The emotion and physical responses occupy the same body. They both flood the body with chemicals, so it makes sense that they influence each other. Most emotion-triggered physical responses are so commonplace that we take them for granted — nobody raises an eyebrow when sadness or emotional upset causes a person's eyes to water. Tiredness or boredom causes people to open their mouths very wide, stretch their jaw, and make sea lion sounds and nobody's surprised—- although a few people are offended. And when someone dissolves into paroxysms of semi-shrieks after a joke, it's expected.


But if those semi-shrieks stop and the person freezes and crumples to the ground, then people get all excited. They shouldn't. Laughter is one of the more common triggers of cataplexy. Cataplexy can pop up at any time during a person's life, and though it is treatable, it isn't curable. The condition can't be cured because it isn't a solitary condition — it seems to be an unnecessary application of a very necessary function.


Before we slip into REM sleep, we experience something called muscle atonia. Muscle atonia is why, after a dream about wandering in the desert, you don't wake up five miles from your house walking into the sea. It's why a dream about boxing results in no more than a twitching of your eyelids and fingers, rather than a full-scale fight with whoever is nearby. At some point, your brain unhooks your muscles and paralyzes them, so they can do no more than twitch through the most vivid dreams. When you wake up, the muscles come back online. If the brain doesn't get the timing right, there are quite a few problematic things that can happen. Sometimes people experience 'sleep paralysis,' waking from a dream only to be unable to move their body. Because the mind is still waking, sleep paralysis often coincides with hallucinations, some of them terrifying. A less traumatic disorder of muscle atonia happens when the brain starts dreaming before disconnecting the muscles completely, so a dream about falling will lead to the dreamer jerking upright in bed and waking themselves up.

Cataplexy is more serious than that. When a person experiences the trigger, their muscles stop functioning, just the way they would during sleep. Sometimes they freeze, but more often they hit the ground.
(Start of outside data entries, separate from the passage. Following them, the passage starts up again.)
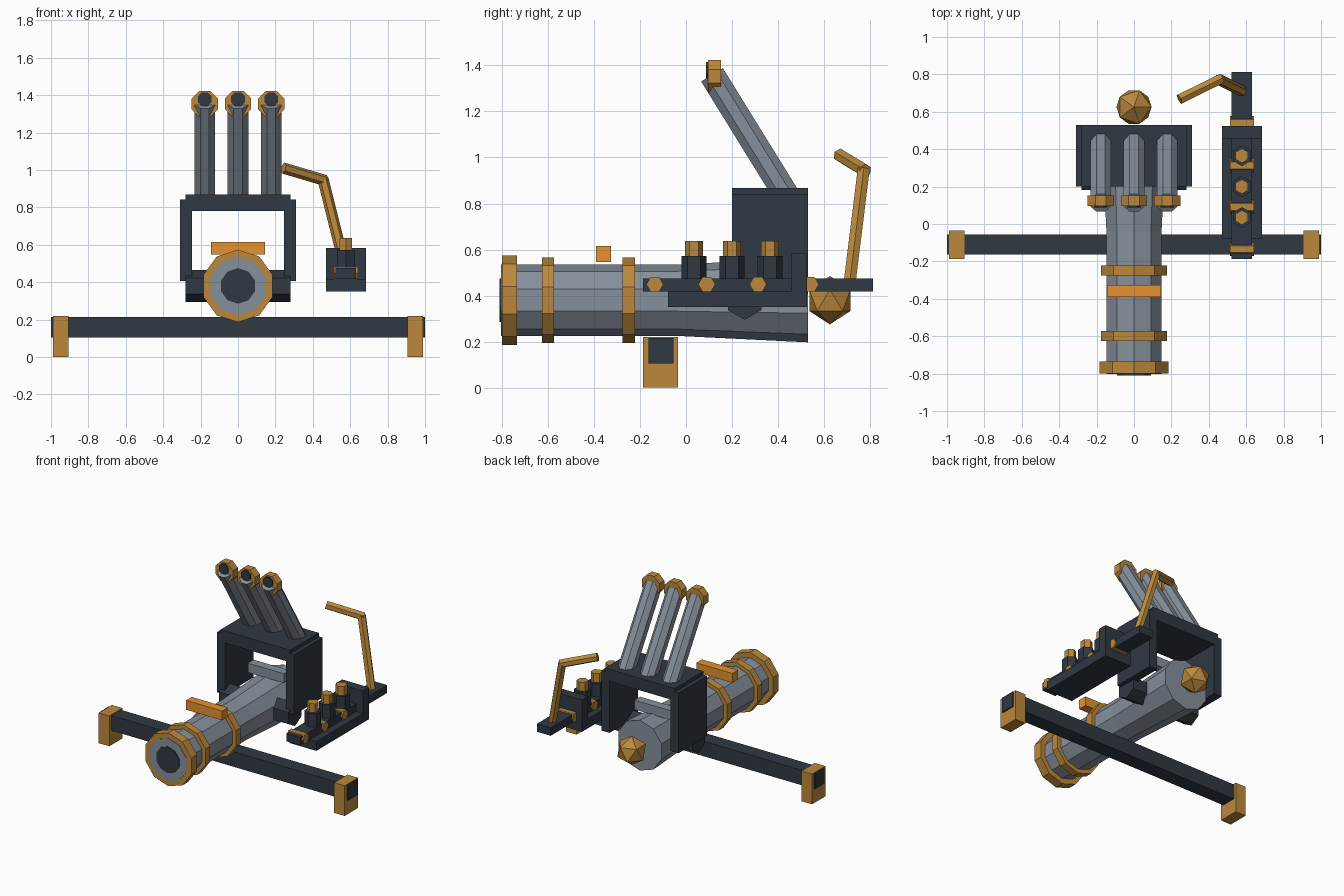
import bpy, bmesh
from math import pi, cos, sin
from mathutils import Vector

if "Cube" in bpy.data.objects:
    bpy.data.objects.remove(bpy.data.objects["Cube"])


def material(name, rgb):
    m = bpy.data.materials.new(name)
    m.diffuse_color = (*rgb, 1)
    m.use_nodes = True
    m.node_tree.nodes["Principled BSDF"].inputs["Base Color"].default_value = m.diffuse_color
    return m


DARK = material("dark_iron", (0.03, 0.04, 0.055))
STEEL = material("steel", (0.24, 0.28, 0.33))
BRASS = material("brass", (0.50, 0.25, 0.045))
ORANGE = material("orange", (0.78, 0.29, 0.03))
X, Y, Z = Vector((1, 0, 0)), Vector((0, 1, 0)), Vector((0, 0, 1))


def finish(name, bm, mat):
    bmesh.ops.recalc_face_normals(bm, faces=bm.faces)
    me = bpy.data.meshes.new(name)
    bm.to_mesh(me)
    bm.free()
    me.materials.append(mat)
    ob = bpy.data.objects.new(name, me)
    bpy.context.collection.objects.link(ob)
    return ob


def box(name, x, y, z, mat):
    bm = bmesh.new()
    bmesh.ops.create_cube(bm, size=1)
    for v in bm.verts:
        v.co = [(lo + hi) / 2 + c * (hi - lo) for c, (lo, hi) in zip(v.co, (x, y, z))]
    return finish(name, bm, mat)


def prism(name, stations, sides, mat, up=Z, phase=0.0):
    """Capped n-sided bar through (point, radius) stations on one axis."""
    pts = [(Vector(p), r) for p, r in stations]
    d = (pts[-1][0] - pts[0][0]).normalized()
    u = (up - d * up.dot(d)).normalized()
    w = d.cross(u)
    bm = bmesh.new()
    loops = []
    for p, r in pts:
        angles = [phase + 2 * pi * i / sides for i in range(sides)]
        loops.append([bm.verts.new(p + r * (cos(a) * u + sin(a) * w)) for a in angles])
    for a, b in zip(loops, loops[1:]):
        for i in range(sides):
            j = (i + 1) % sides
            bm.faces.new((a[i], a[j], b[j], b[i]))
    bm.faces.new(loops[0])
    bm.faces.new(loops[-1])
    return finish(name, bm, mat)


# Cross beam with end feet
box("cross_beam", (-1, 1), (-0.163, -0.055), (0.105, 0.215), DARK)
for s, side in ((-1, "left"), (1, "right")):
    box(f"foot_{side}", sorted((s * 0.905, s * 0.99)), (-0.187, -0.035), (0, 0.22), BRASS)

# Main barrel, bore, bands and rear knob
AX = 0.38
prism("barrel", [((0, -0.803, AX), 0.155), ((0, -0.04, AX), 0.155), ((0, 0.53, AX), 0.183)], 10, STEEL)
prism("bore", [((0, -0.81, AX), 0.095), ((0, -0.70, AX), 0.095)], 10, DARK)
for i, (y0, y1, r) in enumerate(((-0.80, -0.735, 0.194), (-0.625, -0.573, 0.185), (-0.275, -0.222, 0.185))):
    prism(f"barrel_band_{i + 1}", [((0, y0, AX), r), ((0, y1, AX), r)], 10, BRASS)
bm = bmesh.new()
bmesh.ops.create_icosphere(bm, subdivisions=1, radius=0.105)
bmesh.ops.translate(bm, verts=bm.verts, vec=(0, 0.625, AX))
finish("rear_knob", bm, BRASS)

# Sight bars above the barrel
box("front_sight_bar", (-0.145, 0.145), (-0.39, -0.325), (0.547, 0.615), ORANGE)
box("rear_sight_bar", (-0.145, 0.145), (0.32, 0.385), (0.547, 0.615), STEEL)

# Arch frame and trunnion
box("arch_top", (-0.28, 0.28), (0.20, 0.53), (0.78, 0.868), DARK)
for s, side in ((-1, "left"), (1, "right")):
    box(f"arch_leg_{side}", sorted((s * 0.245, s * 0.31)), (0.20, 0.53), (0.405, 0.842), DARK)
prism("trunnion", [((-0.28, 0.255, AX), 0.085), ((0.28, 0.255, AX), 0.085)], 6, DARK)

# Three tilted tubes with collars and dark mouths
for i, x in enumerate((-0.178, 0, 0.178)):
    prism(f"tube_{i + 1}", [((x, 0.44, 0.83), 0.06), ((x, 0.113, 1.359), 0.06)], 8, STEEL, X, pi / 8)
    prism(f"tube_collar_{i + 1}", [((x, 0.095, 1.353), 0.076), ((x, 0.152, 1.353), 0.076)], 8, BRASS, Z, pi / 8)
    prism(f"tube_mouth_{i + 1}", [((x, 0.087, 1.378), 0.04), ((x, 0.14, 1.378), 0.04)], 8, DARK, Z, pi / 8)

# Side tray with rail, rollers and plungers
TX = 0.577
box("tray_base", (0.47, 0.685), (-0.078, 0.525), (0.35, 0.418), DARK)
box("tray_back_plate", (0.47, 0.685), (0.456, 0.525), (0.35, 0.582), DARK)
box("tray_rail", (0.52, 0.632), (-0.187, 0.812), (0.418, 0.475), DARK)
for i, y in enumerate((-0.135, 0.09, 0.313, 0.54)):
    prism(f"roller_{i + 1}", [((TX - 0.065, y, 0.449), 0.037), ((TX + 0.065, y, 0.449), 0.037)], 6, BRASS, Y)
for i, y in enumerate((0.035, 0.2, 0.365)):
    prism(f"plunger_body_{i + 1}", [((TX, y, 0.46), 0.055), ((TX, y, 0.572), 0.055)], 6, DARK, Y)
    prism(f"plunger_cap_{i + 1}", [((TX, y, 0.56), 0.039), ((TX, y, 0.637), 0.039)], 6, BRASS, Y)

# Bent crank handle
elbow = (0.455, 0.772, 0.95)
prism("crank_arm", [((0.58, 0.71, 0.45), 0.03), (elbow, 0.03)], 6, BRASS, X)
prism("crank_grip", [((0.468, 0.778, 0.943), 0.03), ((0.243, 0.667, 1.01), 0.03)], 6, BRASS, Z)
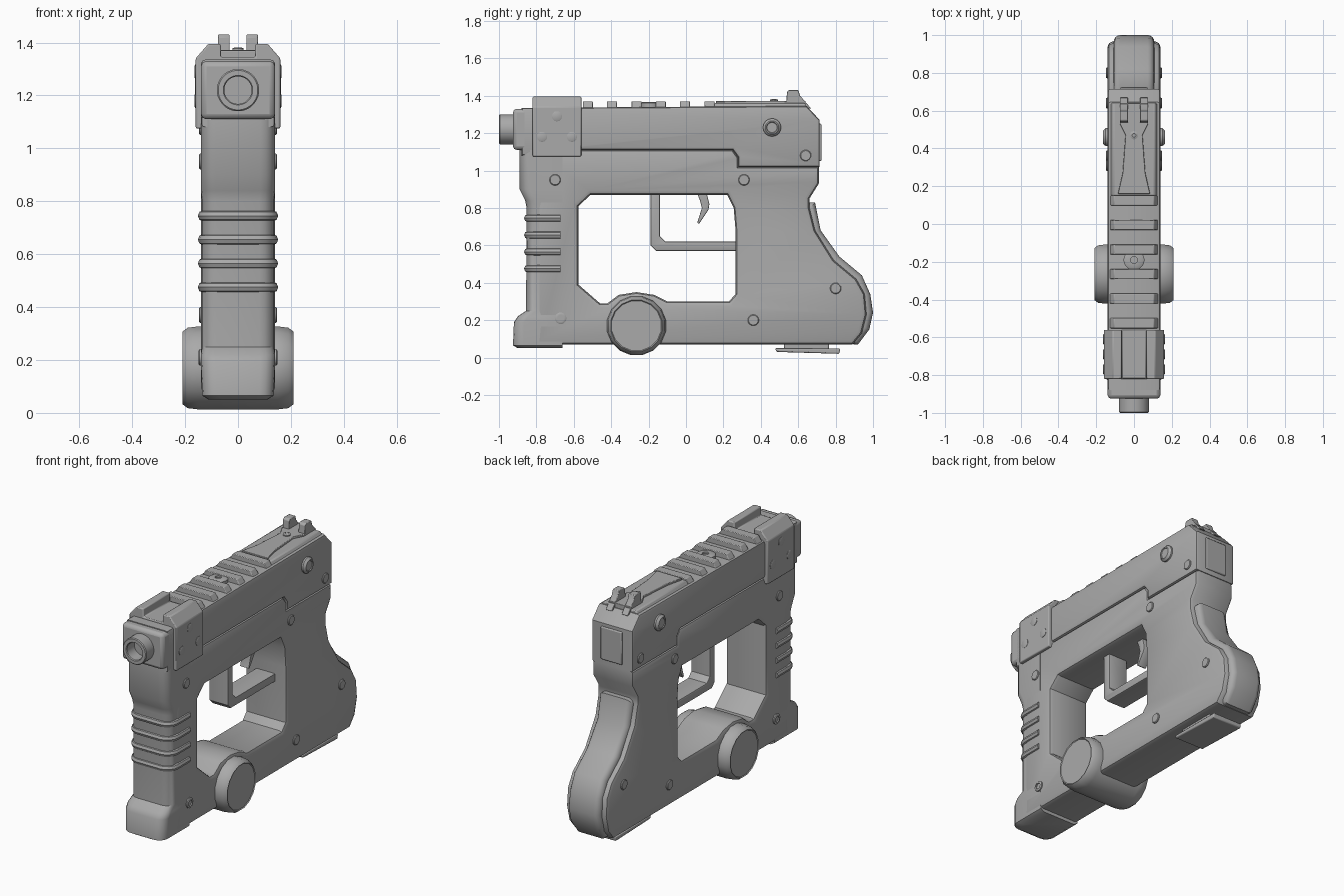
import bpy, bmesh, math
from mathutils import Matrix

if "Cube" in bpy.data.objects:
    bpy.data.objects.remove(bpy.data.objects["Cube"])

GREY = bpy.data.materials.new("gunmetal grey")
GREY.diffuse_color = (0.4, 0.4, 0.4, 1)
GREY.use_nodes = True
GREY.node_tree.nodes["Principled BSDF"].inputs["Base Color"].default_value = GREY.diffuse_color


def finish(ob, bevel=0, angle=35):
    """Assign material, optional bevel and smooth-by-angle shading."""
    ob.data.materials.clear()
    ob.data.materials.append(GREY)
    bpy.ops.object.select_all(action='DESELECT')
    bpy.context.view_layer.objects.active = ob
    ob.select_set(True)
    if bevel:
        m = ob.modifiers.new("bevel", 'BEVEL')
        m.width, m.segments, m.limit_method = bevel, 2, 'ANGLE'
    bpy.ops.object.shade_smooth_by_angle(angle=math.radians(angle))
    return ob


def mesh_object(name, bm, bevel=0):
    bmesh.ops.recalc_face_normals(bm, faces=bm.faces)
    me = bpy.data.meshes.new(name)
    bm.to_mesh(me)
    bm.free()
    ob = bpy.data.objects.new(name, me)
    bpy.context.collection.objects.link(ob)
    return finish(ob, bevel)


def side_profile(name, loops, half, bevel, res=1):
    """Extrude (y, z) outlines across x, the second outline being a hole."""
    cu = bpy.data.curves.new(name, 'CURVE')
    cu.dimensions, cu.fill_mode = '2D', 'BOTH'
    cu.extrude, cu.bevel_depth, cu.offset = half - bevel, bevel, -bevel
    cu.bevel_resolution = res
    for pts in loops:
        s = cu.splines.new('POLY')
        s.points.add(len(pts) - 1)
        for p, (y, z) in zip(s.points, pts):
            p.co = (y, z, 0, 1)
        s.use_cyclic_u = True
    tmp = bpy.data.objects.new(name + "_outline", cu)
    bpy.context.collection.objects.link(tmp)
    bpy.context.view_layer.update()
    me = bpy.data.meshes.new_from_object(tmp.evaluated_get(bpy.context.evaluated_depsgraph_get()))
    bpy.data.objects.remove(tmp)
    me.transform(Matrix(((0, 0, 1, 0), (1, 0, 0, 0), (0, 1, 0, 0), (0, 0, 0, 1))))
    bm = bmesh.new()
    bm.from_mesh(me)
    bmesh.ops.remove_doubles(bm, verts=bm.verts, dist=1e-5)
    return mesh_object(name, bm)


def prism(name, pts, vec, bevel=0):
    """Extrude a planar 3D outline along a vector."""
    bm = bmesh.new()
    f = bm.faces.new([bm.verts.new(p) for p in pts])
    r = bmesh.ops.extrude_face_region(bm, geom=[f])
    bmesh.ops.translate(bm, vec=vec, verts=[v for v in r['geom'] if isinstance(v, bmesh.types.BMVert)])
    return mesh_object(name, bm, bevel)


def box(name, half, y0, y1, z0, z1, bevel=0.008):
    return prism(name, [(-half, y0, z0), (half, y0, z0), (half, y1, z0), (-half, y1, z0)], (0, 0, z1 - z0), bevel)


def lathe(name, profile, centre, axis, n=24):
    """Spin (radius, height) points round an axis; zero radius closes an end."""
    rot = {'X': Matrix.Rotation(math.pi / 2, 4, 'Y'), '-X': Matrix.Rotation(-math.pi / 2, 4, 'Y'),
           '-Y': Matrix.Rotation(math.pi / 2, 4, 'X'), 'Z': Matrix()}[axis]
    bm = bmesh.new()
    rings = [[bm.verts.new((r * math.cos(2 * math.pi * (i + .5) / n), r * math.sin(2 * math.pi * (i + .5) / n), h))
              for i in range(n)] if r else [bm.verts.new((0, 0, h))] for r, h in profile]
    for a, b in zip(rings, rings[1:]):
        for i in range(n):
            q = [a[i % len(a)], a[(i + 1) % n % len(a)], b[(i + 1) % n % len(b)], b[i % len(b)]]
            bm.faces.new(list(dict.fromkeys(q)))
    bm.transform(Matrix.Translation(centre) @ rot)
    return mesh_object(name, bm)


# Frame with the large finger opening
outer = [(-0.80, 1.11), (0.25, 1.11), (0.28, 1.07), (0.28, 1.02), (0.71, 1.02), (0.71, 0.93), (0.66, 0.85),
         (0.66, 0.80), (0.69, 0.68), (0.79, 0.52), (0.91, 0.42), (0.955, 0.34), (0.965, 0.23), (0.94, 0.13),
         (0.89, 0.07), (-0.80, 0.07)]
hole = [(-0.51, 0.87), (0.22, 0.87), (0.255, 0.80), (0.265, 0.68), (0.265, 0.34), (0.23, 0.30), (-0.10, 0.30),
        (-0.17, 0.335), (-0.265, 0.35), (-0.36, 0.335), (-0.42, 0.29), (-0.46, 0.29), (-0.575, 0.39), (-0.575, 0.81)]
side_profile("frame", [outer, hole], 0.139, 0.024)

# Rounded strip down the back of the rear grip
side_profile("back_strap", [[(0.55, 0.83), (0.69, 0.83), (0.72, 0.68), (0.82, 0.54), (0.94, 0.44), (0.985, 0.34),
             (1.0, 0.24), (0.98, 0.15), (0.92, 0.07), (0.70, 0.08), (0.55, 0.30)]], 0.108, 0.035, 3)

# Front grip lofted through rounded sections: height, front edge, inset
bm = bmesh.new()
prev = None
for z, front, inset in [(0.05, -0.90, 0.03), (0.065, -0.925, 0.005), (0.19, -0.92, 0), (0.22, -0.90, 0),
                        (0.25, -0.855, 0.004), (0.80, -0.852, 0.004), (0.84, -0.86, 0), (0.90, -0.89, 0), (1.11, -0.89, 0)]:
    w, r = 0.14 - inset, 0.055
    half = [(w, -0.66)] + [(w - r + r * math.cos(a), front + r - r * math.sin(a))
                           for a in [math.pi / 8 * k for k in range(5)]]
    ring = [bm.verts.new((x, y, z)) for x, y in half + [(-x, y) for x, y in reversed(half)]]
    if prev:
        for i in range(len(ring)):
            j = (i + 1) % len(ring)
            bm.faces.new((prev[i], prev[j], ring[j], ring[i]))
    else:
        bm.faces.new(ring)
    prev = ring
bm.faces.new(prev)
mesh_object("front_grip", bm)

# Finger ribs wrapped round the front grip
for k, z in enumerate((0.475, 0.565, 0.655, 0.745)):
    cu = bpy.data.curves.new("grip_rib", 'CURVE')
    cu.dimensions, cu.bevel_depth, cu.bevel_resolution, cu.use_fill_caps = '3D', 0.021, 2, True
    half = [(0.131, -0.67)] + [(0.076 + 0.055 * math.cos(a), -0.79 - 0.055 * math.sin(a))
                               for a in [math.pi / 8 * i for i in range(5)]]
    path = half + [(-x, y) for x, y in reversed(half)]
    s = cu.splines.new('POLY')
    s.points.add(len(path) - 1)
    for p, (x, y) in zip(s.points, path):
        p.co = (x, y, z, 1)
    tmp = bpy.data.objects.new("rib_path", cu)
    bpy.context.collection.objects.link(tmp)
    bpy.context.view_layer.update()
    me = bpy.data.meshes.new_from_object(tmp.evaluated_get(bpy.context.evaluated_depsgraph_get()))
    bpy.data.objects.remove(tmp)
    bm = bmesh.new()
    bm.from_mesh(me)
    mesh_object(f"grip_rib_{k + 1}", bm)

# Slide, front block and muzzle
side_profile("slide", [[(-0.88, 1.08), (-0.56, 1.11), (0.25, 1.11), (0.28, 1.07), (0.28, 1.02), (0.715, 1.02),
                        (0.715, 1.27), (0.645, 1.345), (-0.88, 1.335)]], 0.14, 0.016)
box("front_block", 0.14, -0.925, -0.70, 1.11, 1.33, 0.02)
lathe("muzzle", [(0.08, 0), (0.08, 0.095), (0.075, 0.1), (0.056, 0.1), (0.052, 0.095), (0.052, 0.01), (0, 0.01)],
      (0, -0.90, 1.22), '-Y', 32)

# Collar with an open channel on top
half = [(0.16, 1.075), (0.16, 1.34), (0.112, 1.395), (0.065, 1.395), (0.065, 1.345)]
prism("collar", [(x, -0.82, z) for x, z in half + [(-x, z) for x, z in reversed(half)]], (0, 0.26, 0), 0.006)

# Top rail ridges and their screw
for i in range(6):
    y = -0.525 + 0.13 * i
    prism(f"rail_ridge_{i + 1}", [(-0.135, y - .027, 1.325), (0.135, y - .027, 1.325),
          (0.105, y - .027, 1.37), (-0.105, y - .027, 1.37)], (0, 0.054, 0), 0.004)
lathe("rail_screw", [(0.055, 0), (0.055, 0.03), (0.045, 0.036), (0.018, 0.036), (0.018, 0.026), (0, 0.026)],
      (0, -0.19, 1.33), 'Z')

# Rear cover, tapered ramp and notched sight
prism("rear_cover", [(-0.135, 0.15, 1.325), (0.135, 0.15, 1.325), (0.11, 0.15, 1.36), (-0.11, 0.15, 1.36)],
      (0, 0.49, 0), 0.006)
half = [(0.085, 0.16), (0.06, 0.27), (0.045, 0.47), (0.075, 0.53), (0.075, 0.64)]
prism("sight_ramp", [(x, y, 1.34) for x, y in half + [(-x, y) for x, y in reversed(half)]], (0, 0, 0.032), 0.003)
lathe("sight_screw", [(0.022, 0), (0.022, 0.04), (0.01, 0.044), (0, 0.04)], (0, 0.47, 1.338), 'Z', 16)
for side in (1, -1):
    prism("sight_prong", [(0.032 * side, y, z) for y, z in
          [(0.535, 1.35), (0.54, 1.42), (0.55, 1.43), (0.60, 1.43), (0.61, 1.40), (0.67, 1.33)]],
          (0.043 * side, 0, 0), 0.003)
box("rear_plate", 0.072, 0.69, 0.724, 1.05, 1.25, 0.006)

# Trigger and guard
side_profile("trigger_guard", [[(-0.19, 0.90), (-0.19, 0.60), (-0.16, 0.57), (0.29, 0.57), (0.29, 0.62),
             (-0.11, 0.62), (-0.14, 0.65), (-0.14, 0.90)]], 0.065, 0.008)
side_profile("trigger", [[(0.05, 0.90), (0.075, 0.84), (0.085, 0.80), (0.06, 0.72), (0.07, 0.715), (0.12, 0.79),
             (0.125, 0.82), (0.105, 0.90)]], 0.03, 0.004)

# Cross knob through the lower bar
knob = [(0, -0.205), (0.135, -0.205), (0.14, -0.21), (0.155, -0.19), (0.16, -0.15)]
lathe("cross_knob", knob + [(r, -h) for r, h in reversed(knob)], (0, -0.265, 0.17), 'X', 16)

# Base plate under the rear grip
box("base_neck", 0.085, 0.525, 0.765, 0.04, 0.09)
prism("base_plate", [(-0.1, y, z) for y, z in [(0.475, 0.05), (0.485, 0.03), (0.82, 0.02), (0.825, 0.048)]],
      (0.2, 0, 0), 0.006)

# Pins, collar screws and round buttons on both sides
for side, ax in ((1, 'X'), (-1, '-X')):
    for y, z in [(-0.70, 0.95), (0.31, 0.95), (0.64, 1.08), (0.36, 0.20), (0.80, 0.37)]:
        lathe("frame_pin", [(0.03, 0), (0.03, 0.033), (0.026, 0.037), (0, 0.037)], (0.11 * side, y, z), ax, 20)
    for y, z in [(-0.69, 1.29), (-0.77, 1.18), (-0.61, 1.18)]:
        lathe("collar_screw", [(0.027, 0), (0.027, 0.032), (0.023, 0.034), (0, 0.034)], (0.13 * side, y, z), ax, 20)
    lathe("slide_button", [(0.048, 0), (0.048, 0.04), (0.036, 0.053), (0.03, 0.053), (0.027, 0.049), (0, 0.049)],
          (0.11 * side, 0.46, 1.23), ax)
    lathe("lower_screw", [(0.031, 0), (0.031, 0.034), (0.026, 0.037), (0.018, 0.037), (0.018, 0.03), (0, 0.03)],
          (0.112 * side, -0.67, 0.21), ax, 16)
The condition itself offers no danger, but because it could happen almost any time, there are obvious hazards. Driving is generally off-limits, as are sports like swimming or skiing. Cataplexy sufferers also tend to be leery of stairs or cooking over a hot stove. The difficulties add up.

Triggers are also a problem. One of the most common triggers is laughter — which is not known to provoke sympathy in those people who witness an attack. Others are extreme anger — again, not a good emotional time to need help. People with cataplexy find themselves constantly having to guard against certain emotions. This is difficult when the emotional triggers are bad, and torturous when they're good.

There are a few medications that help control cataplexy, but they are expensive and relatively rare. Doctors generally give patients pills meant to combat fatigue. Cataplexy and narcolepsy, which often coincide in patients, are both related to sleep disorders and both brought out by extreme fatigue and over-tiring situations. They're essentially sleep following people into their waking life.


One last note — there is one patient out there that has an attack every time he feels extremely smug. This makes me feel extremely smug. How bad should I feel about that?

Top Image: David Tribble

Second Image: Eric McGregor

Via Journal of Neuroscience, American Physiological Society, NCBI, The Guardian.